- About this exercise: Across the data below, how many lines have the word "loops" in them? Give the number and nothing else.

========================

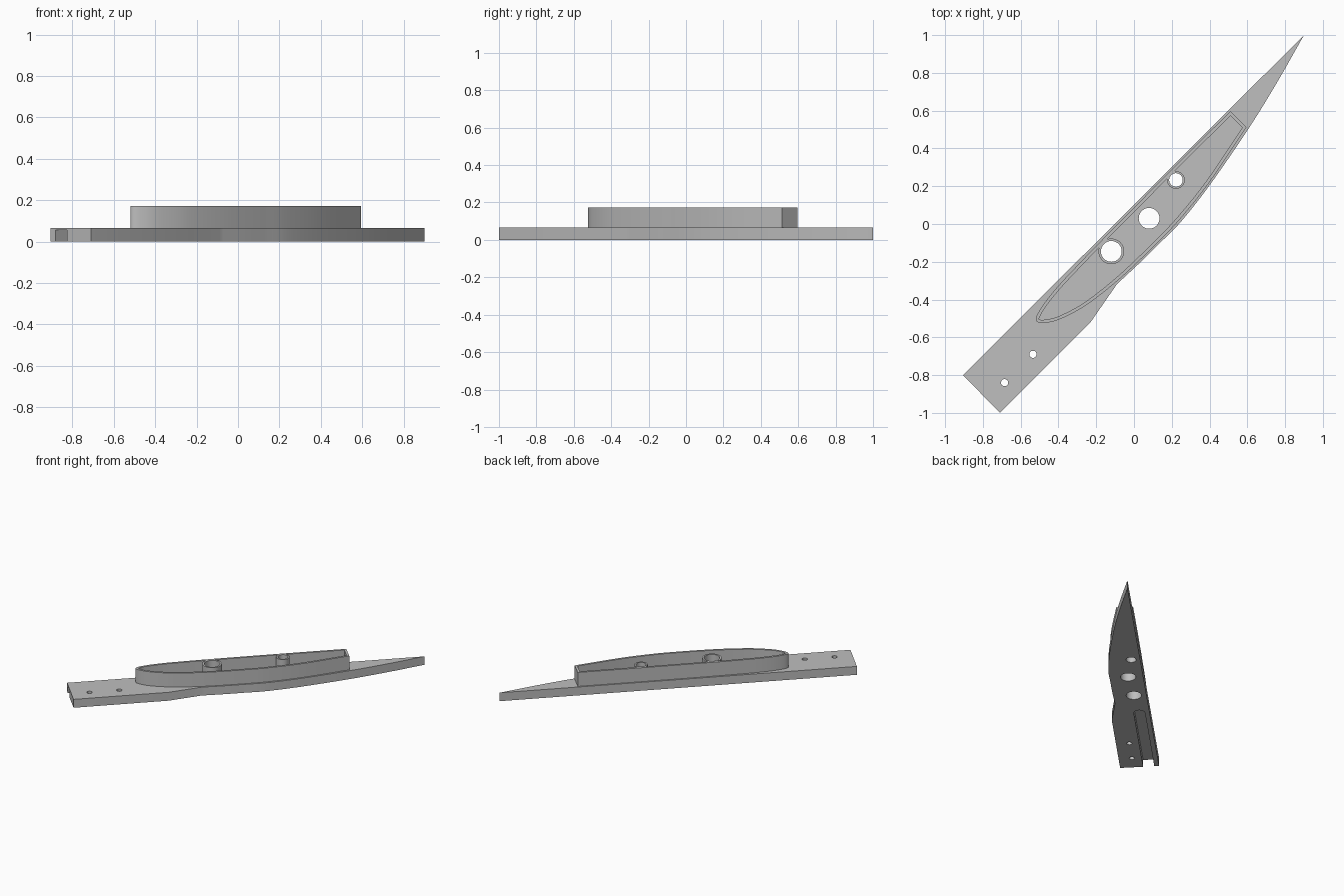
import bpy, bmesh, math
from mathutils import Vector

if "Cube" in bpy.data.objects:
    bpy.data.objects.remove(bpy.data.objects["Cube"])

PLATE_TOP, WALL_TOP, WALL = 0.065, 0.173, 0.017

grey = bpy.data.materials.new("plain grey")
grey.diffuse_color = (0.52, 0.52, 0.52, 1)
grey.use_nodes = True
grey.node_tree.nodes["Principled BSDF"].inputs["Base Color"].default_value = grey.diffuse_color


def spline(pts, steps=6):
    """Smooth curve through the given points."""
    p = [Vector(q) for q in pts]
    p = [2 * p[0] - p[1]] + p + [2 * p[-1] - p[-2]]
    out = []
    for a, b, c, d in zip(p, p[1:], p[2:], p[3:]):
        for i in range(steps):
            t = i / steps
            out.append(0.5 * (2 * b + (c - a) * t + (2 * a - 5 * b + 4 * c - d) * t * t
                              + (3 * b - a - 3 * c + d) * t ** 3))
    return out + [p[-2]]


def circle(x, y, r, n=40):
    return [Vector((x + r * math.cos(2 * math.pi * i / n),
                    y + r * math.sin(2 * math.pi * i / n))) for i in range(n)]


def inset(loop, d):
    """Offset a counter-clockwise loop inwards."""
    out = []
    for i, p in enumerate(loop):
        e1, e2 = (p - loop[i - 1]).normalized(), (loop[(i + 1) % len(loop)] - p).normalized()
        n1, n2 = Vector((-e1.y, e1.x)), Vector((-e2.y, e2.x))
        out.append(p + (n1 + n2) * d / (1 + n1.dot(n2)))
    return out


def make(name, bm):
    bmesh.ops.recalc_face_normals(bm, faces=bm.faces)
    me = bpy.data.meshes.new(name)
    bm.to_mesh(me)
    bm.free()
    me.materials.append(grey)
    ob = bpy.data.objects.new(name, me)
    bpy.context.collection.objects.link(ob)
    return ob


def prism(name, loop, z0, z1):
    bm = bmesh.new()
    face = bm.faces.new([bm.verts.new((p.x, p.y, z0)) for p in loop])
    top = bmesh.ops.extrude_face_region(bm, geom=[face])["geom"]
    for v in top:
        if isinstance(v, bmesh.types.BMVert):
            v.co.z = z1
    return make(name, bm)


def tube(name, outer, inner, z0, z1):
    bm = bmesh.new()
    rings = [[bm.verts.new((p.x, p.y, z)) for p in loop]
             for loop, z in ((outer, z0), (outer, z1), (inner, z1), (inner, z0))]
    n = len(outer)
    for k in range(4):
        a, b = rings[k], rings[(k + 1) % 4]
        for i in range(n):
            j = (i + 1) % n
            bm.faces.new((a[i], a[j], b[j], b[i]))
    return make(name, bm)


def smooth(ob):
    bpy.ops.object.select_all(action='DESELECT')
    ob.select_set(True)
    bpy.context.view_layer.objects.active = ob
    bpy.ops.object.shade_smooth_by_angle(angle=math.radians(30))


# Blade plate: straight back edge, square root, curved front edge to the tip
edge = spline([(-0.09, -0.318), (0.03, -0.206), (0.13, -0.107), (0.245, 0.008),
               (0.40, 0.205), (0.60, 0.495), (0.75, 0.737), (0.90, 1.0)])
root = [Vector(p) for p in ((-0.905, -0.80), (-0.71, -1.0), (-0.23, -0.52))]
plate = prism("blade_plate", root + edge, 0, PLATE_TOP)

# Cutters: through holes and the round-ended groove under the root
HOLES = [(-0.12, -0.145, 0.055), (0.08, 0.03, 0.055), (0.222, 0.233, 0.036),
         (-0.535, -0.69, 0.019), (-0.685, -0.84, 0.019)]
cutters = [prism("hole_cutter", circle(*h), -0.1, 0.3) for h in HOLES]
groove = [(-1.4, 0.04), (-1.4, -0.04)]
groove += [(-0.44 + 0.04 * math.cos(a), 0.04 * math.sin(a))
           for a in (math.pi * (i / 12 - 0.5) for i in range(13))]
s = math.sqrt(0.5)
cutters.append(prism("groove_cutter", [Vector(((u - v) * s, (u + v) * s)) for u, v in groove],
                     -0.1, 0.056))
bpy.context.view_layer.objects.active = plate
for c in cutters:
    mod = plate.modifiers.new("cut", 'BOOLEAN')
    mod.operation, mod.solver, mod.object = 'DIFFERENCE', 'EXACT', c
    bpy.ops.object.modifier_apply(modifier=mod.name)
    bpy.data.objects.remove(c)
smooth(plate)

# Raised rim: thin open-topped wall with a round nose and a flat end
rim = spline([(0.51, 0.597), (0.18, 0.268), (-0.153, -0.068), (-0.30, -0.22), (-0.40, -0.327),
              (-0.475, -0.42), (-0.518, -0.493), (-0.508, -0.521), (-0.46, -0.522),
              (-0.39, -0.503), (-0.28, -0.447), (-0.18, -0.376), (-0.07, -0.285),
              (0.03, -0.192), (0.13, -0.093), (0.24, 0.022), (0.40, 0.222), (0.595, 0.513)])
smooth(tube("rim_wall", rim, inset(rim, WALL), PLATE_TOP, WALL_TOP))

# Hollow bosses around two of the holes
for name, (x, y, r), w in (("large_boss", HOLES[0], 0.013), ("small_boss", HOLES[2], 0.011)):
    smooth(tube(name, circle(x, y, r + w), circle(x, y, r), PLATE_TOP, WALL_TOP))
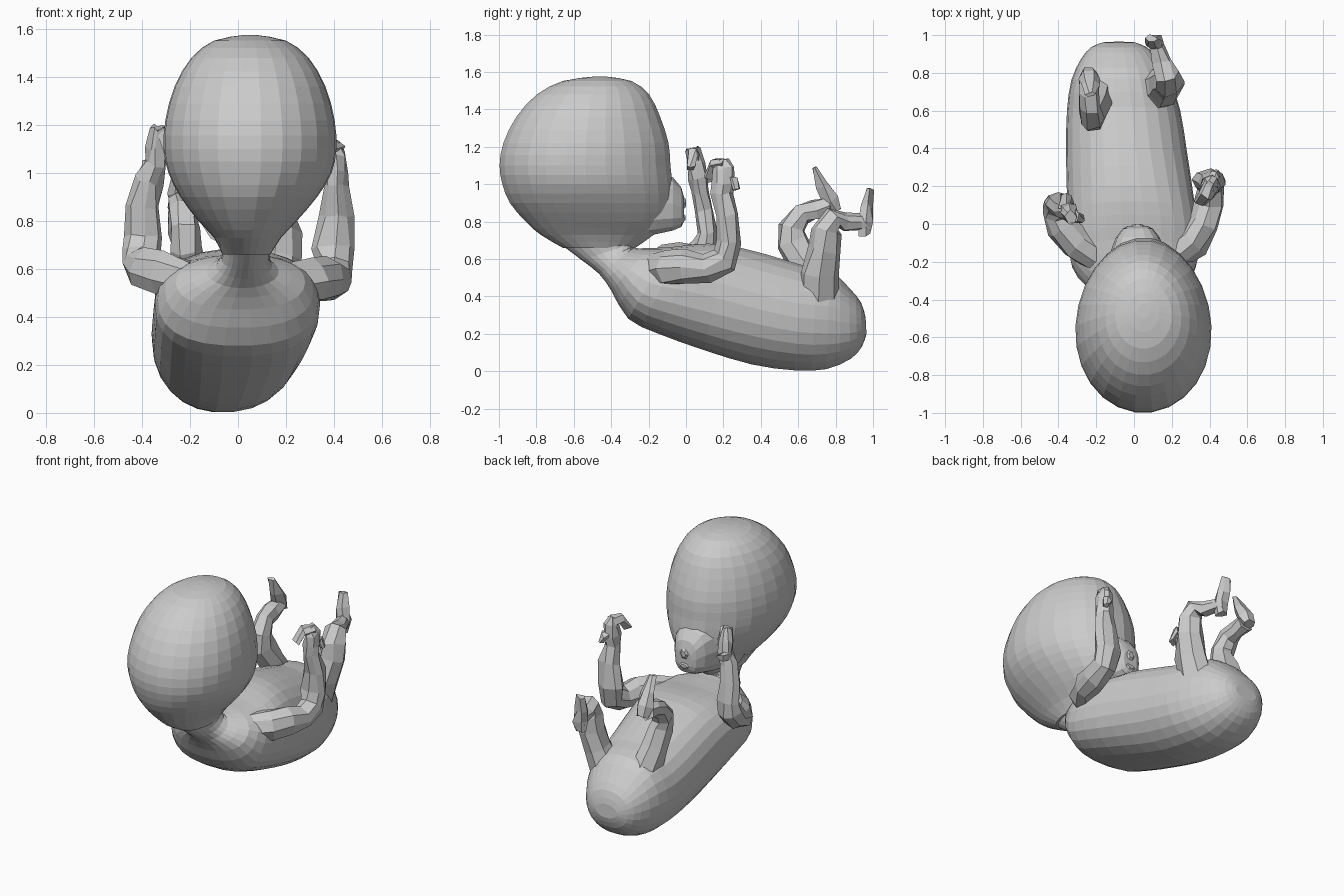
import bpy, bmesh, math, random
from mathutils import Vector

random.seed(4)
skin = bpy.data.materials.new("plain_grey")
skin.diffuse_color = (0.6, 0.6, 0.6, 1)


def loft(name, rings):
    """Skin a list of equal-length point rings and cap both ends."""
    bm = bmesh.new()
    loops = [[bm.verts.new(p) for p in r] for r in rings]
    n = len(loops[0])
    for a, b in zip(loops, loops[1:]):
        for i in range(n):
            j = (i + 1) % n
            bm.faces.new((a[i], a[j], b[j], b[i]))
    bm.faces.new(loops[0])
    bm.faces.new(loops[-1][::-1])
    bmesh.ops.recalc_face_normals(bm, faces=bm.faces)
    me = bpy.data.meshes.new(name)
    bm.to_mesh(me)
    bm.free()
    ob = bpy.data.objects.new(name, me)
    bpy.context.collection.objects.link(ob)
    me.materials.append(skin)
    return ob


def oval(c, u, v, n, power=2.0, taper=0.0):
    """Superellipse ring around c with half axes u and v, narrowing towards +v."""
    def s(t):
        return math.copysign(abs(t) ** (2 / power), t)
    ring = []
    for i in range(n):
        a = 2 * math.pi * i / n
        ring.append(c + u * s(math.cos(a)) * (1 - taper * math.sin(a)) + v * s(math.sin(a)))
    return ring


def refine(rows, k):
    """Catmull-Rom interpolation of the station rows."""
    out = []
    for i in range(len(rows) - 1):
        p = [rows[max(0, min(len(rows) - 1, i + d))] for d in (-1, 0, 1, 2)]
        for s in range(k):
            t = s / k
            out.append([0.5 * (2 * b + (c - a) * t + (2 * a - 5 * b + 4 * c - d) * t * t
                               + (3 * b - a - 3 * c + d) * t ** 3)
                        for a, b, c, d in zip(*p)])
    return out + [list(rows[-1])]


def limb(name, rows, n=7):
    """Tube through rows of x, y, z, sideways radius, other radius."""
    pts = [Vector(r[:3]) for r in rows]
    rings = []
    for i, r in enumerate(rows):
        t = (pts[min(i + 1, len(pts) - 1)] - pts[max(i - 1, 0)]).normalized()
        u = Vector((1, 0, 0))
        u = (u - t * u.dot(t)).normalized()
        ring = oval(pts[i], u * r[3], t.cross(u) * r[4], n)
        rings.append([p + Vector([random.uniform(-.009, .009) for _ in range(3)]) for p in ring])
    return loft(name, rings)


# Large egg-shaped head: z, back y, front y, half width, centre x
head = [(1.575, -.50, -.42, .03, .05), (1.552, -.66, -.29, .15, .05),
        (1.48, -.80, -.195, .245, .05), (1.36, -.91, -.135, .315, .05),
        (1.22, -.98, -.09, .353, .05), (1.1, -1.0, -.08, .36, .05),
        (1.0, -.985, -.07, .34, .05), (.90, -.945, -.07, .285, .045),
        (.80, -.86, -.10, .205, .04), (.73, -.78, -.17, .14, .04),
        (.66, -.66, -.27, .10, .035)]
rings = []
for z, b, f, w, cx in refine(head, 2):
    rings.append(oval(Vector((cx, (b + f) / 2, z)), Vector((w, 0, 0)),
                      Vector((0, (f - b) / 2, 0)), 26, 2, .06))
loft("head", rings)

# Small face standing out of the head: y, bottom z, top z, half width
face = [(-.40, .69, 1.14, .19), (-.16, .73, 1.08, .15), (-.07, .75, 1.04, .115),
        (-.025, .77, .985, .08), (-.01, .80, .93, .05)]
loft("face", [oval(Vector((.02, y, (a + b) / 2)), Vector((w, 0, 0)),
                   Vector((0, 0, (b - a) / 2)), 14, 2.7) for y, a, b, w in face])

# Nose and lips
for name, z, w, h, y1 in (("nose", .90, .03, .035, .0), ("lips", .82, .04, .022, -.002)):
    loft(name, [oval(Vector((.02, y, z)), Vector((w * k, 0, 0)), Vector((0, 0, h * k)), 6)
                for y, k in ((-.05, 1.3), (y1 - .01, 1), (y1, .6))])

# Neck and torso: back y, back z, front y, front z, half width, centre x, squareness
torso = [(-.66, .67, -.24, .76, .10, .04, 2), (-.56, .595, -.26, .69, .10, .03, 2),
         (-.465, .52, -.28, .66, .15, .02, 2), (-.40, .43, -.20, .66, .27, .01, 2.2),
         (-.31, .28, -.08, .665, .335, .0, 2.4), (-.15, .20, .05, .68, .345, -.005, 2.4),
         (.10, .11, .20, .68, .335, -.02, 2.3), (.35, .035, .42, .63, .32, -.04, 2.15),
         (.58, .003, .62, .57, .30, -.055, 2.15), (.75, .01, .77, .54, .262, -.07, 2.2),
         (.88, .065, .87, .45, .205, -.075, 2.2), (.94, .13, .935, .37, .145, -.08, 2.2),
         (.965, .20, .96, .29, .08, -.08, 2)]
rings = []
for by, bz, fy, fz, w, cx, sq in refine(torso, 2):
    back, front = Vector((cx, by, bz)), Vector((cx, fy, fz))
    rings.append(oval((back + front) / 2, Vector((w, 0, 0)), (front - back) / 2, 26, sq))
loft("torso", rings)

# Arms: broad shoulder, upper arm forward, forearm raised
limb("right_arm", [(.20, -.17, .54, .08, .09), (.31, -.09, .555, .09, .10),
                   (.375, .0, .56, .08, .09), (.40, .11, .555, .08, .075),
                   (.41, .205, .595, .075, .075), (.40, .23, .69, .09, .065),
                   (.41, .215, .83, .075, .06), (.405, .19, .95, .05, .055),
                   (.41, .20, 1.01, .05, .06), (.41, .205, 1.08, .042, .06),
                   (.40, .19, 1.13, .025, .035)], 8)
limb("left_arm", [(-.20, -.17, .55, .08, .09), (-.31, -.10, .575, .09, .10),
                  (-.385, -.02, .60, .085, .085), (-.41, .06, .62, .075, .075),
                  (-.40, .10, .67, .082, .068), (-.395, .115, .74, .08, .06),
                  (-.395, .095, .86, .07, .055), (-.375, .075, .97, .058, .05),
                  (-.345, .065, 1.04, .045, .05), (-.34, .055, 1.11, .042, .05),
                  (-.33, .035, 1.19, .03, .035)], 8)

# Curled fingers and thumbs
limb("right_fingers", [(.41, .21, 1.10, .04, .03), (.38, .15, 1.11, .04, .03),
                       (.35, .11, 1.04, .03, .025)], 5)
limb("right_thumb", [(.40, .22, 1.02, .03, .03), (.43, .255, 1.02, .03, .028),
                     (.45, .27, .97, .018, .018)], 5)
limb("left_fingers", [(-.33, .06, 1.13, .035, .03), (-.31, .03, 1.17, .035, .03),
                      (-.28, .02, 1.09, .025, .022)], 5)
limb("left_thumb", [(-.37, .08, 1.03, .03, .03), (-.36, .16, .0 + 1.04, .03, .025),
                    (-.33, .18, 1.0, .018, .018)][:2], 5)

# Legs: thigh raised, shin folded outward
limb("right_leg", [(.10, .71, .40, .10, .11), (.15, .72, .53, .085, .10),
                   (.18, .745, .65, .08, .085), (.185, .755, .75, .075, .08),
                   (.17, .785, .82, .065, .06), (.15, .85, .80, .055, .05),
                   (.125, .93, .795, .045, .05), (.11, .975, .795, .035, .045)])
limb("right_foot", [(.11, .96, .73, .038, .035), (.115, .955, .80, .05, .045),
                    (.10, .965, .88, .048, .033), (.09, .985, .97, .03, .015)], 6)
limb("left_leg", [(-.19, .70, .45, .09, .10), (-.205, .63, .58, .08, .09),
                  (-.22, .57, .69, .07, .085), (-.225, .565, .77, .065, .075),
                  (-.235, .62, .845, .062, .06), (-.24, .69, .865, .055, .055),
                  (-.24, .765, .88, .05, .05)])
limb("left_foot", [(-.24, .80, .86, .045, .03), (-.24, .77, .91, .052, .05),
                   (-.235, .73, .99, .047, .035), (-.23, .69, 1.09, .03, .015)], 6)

========================

- Answer space: 5